The pi‐electron approximation is defined to be the approximation in which the following two restrictions are imposed upon the total approximate electronic wave functions for some group of molecular states:
(I) The wave function for each state satisfies the sigma‐pi separability conditions: (A) the wave function has the form Ψ = [(Σ) (II)], where (Σ) and (II) are antisymmetrized functions describing the so‐called sigma and pi electrons, respectively, and the outer brackets connote antisymmetrization with respect to sigma‐pi exchange; (B) each of (Σ), (II), and Ψ is normalized to unity; (C) each of (Σ), (II), and Ψ is well‐behaved.
(II) The sigma description is the same for all states.
Imposition of these restrictions is shown to be sufficient to validate the customary procedure in which the pi electrons in a molecule are treated apart from the rest.
A formula is given for the pi‐electron Hamiltonian to be used when the pi‐electron approximation is invoked. Present day pi‐electron theories are examined, and lines for carrying out improved calculations are suggested. An iterative procedure is proposed for treating both sigma and pi electrons wherein first a sigma function is assumed (which defines a ``core'' in the field of which the pi electrons move), then a pi function is computed (which defines a ``peel'' in the field of which the sigma electrons move), then a new sigma function is computed, and so on.

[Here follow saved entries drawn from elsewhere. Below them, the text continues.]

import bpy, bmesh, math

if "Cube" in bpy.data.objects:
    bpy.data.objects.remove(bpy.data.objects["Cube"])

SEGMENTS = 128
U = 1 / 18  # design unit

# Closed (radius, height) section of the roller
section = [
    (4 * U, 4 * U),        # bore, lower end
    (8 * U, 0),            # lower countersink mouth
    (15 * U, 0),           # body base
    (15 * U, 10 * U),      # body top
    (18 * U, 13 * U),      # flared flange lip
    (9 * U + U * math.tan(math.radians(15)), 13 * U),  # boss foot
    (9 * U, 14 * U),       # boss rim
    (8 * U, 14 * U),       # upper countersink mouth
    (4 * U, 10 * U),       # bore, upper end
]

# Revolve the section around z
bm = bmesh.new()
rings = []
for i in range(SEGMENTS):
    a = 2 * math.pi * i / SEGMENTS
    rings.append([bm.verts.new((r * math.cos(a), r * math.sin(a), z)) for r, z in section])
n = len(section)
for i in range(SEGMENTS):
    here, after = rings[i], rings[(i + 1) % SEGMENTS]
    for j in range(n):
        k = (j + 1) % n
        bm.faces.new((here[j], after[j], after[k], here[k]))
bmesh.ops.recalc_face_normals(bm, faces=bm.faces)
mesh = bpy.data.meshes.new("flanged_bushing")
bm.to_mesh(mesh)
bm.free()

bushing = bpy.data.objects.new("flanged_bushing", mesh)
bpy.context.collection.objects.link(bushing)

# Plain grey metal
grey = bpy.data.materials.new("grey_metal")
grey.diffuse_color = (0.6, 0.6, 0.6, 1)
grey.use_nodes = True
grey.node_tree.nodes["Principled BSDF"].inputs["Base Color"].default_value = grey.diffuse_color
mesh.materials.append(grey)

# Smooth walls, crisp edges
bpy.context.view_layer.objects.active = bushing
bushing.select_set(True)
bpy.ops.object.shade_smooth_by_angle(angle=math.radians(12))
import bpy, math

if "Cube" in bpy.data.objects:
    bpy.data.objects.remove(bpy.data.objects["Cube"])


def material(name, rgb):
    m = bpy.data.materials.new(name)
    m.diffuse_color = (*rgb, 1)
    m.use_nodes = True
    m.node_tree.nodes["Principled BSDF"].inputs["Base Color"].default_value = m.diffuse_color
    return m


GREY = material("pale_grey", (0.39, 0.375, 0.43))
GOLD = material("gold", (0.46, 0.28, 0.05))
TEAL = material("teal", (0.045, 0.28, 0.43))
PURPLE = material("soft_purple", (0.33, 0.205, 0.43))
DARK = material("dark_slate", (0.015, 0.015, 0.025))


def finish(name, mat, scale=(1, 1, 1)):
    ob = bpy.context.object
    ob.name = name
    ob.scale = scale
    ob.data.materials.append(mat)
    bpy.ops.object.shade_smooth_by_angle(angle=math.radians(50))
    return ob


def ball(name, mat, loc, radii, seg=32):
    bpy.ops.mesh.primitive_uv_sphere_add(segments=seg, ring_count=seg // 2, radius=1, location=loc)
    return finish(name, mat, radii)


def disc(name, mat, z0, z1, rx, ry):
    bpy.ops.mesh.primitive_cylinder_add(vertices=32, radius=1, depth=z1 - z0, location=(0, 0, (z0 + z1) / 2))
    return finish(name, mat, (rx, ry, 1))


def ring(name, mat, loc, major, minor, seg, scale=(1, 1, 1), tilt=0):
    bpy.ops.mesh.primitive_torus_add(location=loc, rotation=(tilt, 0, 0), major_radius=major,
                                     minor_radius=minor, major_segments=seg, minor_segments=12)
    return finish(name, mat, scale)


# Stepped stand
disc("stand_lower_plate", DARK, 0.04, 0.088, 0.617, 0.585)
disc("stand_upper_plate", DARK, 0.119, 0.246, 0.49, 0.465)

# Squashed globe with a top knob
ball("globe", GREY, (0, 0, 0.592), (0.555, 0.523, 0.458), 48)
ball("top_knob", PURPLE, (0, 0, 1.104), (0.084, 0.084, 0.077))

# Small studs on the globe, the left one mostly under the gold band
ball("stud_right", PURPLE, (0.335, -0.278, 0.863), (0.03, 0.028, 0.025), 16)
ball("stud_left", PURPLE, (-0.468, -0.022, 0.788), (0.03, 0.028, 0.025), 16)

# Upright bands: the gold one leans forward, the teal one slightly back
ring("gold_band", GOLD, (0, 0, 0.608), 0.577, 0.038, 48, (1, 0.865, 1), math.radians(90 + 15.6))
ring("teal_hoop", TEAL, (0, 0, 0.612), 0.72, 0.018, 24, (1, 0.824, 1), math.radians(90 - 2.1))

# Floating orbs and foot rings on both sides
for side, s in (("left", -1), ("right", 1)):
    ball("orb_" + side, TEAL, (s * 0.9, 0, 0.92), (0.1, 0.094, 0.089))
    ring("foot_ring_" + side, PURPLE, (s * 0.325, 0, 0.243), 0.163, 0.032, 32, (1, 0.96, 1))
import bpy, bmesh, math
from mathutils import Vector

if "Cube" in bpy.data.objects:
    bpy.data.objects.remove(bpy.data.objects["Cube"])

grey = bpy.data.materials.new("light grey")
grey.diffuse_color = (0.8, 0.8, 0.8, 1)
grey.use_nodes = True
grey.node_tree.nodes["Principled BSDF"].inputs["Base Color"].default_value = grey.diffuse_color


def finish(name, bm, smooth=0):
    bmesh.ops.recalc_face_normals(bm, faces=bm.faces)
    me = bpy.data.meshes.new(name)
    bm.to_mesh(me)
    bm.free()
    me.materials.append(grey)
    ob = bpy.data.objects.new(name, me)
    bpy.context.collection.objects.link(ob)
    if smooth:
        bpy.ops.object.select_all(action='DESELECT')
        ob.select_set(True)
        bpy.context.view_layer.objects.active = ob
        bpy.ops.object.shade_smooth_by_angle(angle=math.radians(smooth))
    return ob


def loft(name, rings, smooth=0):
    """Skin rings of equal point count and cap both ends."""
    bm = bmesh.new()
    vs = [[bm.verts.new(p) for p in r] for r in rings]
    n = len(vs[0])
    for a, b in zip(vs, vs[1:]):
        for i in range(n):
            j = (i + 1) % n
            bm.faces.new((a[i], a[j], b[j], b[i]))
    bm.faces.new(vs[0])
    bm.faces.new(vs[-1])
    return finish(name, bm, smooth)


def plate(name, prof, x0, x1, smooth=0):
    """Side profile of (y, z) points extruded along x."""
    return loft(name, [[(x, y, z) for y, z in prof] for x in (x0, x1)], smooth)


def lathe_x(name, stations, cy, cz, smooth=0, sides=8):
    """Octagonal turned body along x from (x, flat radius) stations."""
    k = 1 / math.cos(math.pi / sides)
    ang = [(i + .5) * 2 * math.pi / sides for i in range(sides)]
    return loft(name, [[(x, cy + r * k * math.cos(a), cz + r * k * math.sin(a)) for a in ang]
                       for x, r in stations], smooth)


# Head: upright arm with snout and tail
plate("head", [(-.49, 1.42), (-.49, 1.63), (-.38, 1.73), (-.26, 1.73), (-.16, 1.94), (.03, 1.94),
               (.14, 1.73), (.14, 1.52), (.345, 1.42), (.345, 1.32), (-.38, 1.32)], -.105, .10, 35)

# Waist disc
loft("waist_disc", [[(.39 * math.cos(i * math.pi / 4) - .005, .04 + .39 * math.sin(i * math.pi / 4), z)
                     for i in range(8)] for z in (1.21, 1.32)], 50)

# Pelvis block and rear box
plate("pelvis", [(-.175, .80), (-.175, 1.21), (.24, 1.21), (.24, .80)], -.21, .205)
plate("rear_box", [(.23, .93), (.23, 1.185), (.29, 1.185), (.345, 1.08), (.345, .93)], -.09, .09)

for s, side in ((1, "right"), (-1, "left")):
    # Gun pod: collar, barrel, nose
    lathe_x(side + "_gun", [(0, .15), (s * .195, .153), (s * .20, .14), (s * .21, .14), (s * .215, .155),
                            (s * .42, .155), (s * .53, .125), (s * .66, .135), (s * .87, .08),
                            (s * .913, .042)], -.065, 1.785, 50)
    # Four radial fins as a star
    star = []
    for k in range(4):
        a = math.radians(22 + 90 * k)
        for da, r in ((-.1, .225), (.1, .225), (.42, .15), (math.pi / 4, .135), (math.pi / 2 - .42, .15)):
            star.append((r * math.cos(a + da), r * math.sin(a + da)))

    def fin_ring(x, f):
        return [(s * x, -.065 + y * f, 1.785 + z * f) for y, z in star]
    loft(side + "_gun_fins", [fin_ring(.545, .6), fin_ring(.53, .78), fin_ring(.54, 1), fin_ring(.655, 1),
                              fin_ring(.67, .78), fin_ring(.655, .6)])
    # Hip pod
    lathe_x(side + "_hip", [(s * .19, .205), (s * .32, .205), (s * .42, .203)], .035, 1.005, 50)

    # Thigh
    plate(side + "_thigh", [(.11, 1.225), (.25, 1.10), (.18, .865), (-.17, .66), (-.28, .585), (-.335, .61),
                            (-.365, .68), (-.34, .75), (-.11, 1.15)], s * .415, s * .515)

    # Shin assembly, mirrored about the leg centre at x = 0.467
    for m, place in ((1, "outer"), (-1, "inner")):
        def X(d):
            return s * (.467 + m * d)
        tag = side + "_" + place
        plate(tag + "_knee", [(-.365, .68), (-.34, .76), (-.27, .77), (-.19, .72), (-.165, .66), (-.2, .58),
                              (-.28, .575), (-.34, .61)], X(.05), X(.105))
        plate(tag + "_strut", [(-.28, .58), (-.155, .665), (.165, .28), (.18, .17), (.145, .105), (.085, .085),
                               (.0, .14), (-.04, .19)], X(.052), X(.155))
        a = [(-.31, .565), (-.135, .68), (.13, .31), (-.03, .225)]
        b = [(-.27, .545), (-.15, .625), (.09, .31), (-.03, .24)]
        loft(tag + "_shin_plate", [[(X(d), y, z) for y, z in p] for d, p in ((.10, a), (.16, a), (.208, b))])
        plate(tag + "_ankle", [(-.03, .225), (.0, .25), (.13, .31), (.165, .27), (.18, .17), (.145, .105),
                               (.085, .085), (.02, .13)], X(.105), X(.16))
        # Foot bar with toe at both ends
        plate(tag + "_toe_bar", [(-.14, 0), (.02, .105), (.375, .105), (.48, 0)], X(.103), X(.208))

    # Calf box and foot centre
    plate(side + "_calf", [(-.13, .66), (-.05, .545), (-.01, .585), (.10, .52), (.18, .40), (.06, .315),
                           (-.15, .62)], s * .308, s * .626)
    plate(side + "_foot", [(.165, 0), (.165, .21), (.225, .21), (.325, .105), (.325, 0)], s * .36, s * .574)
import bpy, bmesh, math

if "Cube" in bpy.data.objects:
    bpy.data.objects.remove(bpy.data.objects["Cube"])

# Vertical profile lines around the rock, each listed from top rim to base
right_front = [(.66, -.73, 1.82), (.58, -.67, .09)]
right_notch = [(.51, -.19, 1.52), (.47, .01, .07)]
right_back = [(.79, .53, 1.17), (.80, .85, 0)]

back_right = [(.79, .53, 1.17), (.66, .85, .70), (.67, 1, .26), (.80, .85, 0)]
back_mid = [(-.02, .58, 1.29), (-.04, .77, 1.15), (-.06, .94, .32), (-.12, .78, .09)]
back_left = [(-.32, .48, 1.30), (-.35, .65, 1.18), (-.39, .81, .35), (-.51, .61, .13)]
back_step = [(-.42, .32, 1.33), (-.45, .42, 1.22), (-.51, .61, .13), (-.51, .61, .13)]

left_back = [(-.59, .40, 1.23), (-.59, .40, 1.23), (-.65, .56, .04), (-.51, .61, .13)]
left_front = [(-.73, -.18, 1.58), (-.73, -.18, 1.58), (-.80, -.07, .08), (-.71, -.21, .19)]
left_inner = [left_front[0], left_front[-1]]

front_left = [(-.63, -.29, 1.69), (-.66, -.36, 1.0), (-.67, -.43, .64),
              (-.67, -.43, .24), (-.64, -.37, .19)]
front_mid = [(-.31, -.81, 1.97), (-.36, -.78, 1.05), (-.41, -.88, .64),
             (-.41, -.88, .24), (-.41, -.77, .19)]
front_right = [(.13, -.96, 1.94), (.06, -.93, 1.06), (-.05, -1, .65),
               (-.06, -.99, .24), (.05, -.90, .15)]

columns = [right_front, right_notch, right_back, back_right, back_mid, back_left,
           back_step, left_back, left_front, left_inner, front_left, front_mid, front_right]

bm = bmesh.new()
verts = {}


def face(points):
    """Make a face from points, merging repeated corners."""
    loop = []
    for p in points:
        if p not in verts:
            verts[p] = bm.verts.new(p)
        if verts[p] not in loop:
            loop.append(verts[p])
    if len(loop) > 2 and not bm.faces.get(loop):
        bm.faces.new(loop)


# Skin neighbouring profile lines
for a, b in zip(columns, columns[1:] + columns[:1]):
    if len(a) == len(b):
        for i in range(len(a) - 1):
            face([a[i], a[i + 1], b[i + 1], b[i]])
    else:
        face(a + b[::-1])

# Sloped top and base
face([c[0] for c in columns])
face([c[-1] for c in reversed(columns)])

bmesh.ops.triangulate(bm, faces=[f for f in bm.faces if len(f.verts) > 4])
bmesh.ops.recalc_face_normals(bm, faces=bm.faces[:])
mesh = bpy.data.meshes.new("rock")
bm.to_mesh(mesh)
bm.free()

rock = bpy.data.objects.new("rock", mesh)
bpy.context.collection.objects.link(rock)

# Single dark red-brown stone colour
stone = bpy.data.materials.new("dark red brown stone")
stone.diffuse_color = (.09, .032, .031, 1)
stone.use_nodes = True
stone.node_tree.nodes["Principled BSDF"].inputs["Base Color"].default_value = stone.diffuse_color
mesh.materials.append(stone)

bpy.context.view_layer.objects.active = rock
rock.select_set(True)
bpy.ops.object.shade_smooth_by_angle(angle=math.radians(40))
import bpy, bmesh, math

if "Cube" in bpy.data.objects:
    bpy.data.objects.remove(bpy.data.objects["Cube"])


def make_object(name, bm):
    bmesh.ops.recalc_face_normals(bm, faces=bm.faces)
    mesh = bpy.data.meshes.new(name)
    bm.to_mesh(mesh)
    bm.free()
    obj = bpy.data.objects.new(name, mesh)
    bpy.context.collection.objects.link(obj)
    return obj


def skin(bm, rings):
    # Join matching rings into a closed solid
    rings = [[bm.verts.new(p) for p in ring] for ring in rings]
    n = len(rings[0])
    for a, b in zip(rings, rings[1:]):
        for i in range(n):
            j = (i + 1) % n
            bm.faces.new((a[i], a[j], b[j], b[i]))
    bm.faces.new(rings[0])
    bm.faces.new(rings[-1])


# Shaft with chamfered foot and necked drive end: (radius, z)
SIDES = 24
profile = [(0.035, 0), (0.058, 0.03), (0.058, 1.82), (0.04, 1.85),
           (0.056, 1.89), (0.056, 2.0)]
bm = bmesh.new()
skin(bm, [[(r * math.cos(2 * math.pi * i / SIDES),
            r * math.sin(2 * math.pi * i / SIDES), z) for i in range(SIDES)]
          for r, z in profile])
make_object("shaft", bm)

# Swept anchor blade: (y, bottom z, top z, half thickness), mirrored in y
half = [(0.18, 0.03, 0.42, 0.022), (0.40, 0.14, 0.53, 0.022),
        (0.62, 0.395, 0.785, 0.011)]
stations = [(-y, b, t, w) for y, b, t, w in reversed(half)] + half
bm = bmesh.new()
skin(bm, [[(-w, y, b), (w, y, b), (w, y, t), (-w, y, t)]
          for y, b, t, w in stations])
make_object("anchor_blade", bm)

Certain generalizations of the quantum‐mechanical argument are made which give it wider applicability, and several illustrations are drawn from pi‐electron theory and elsewhere.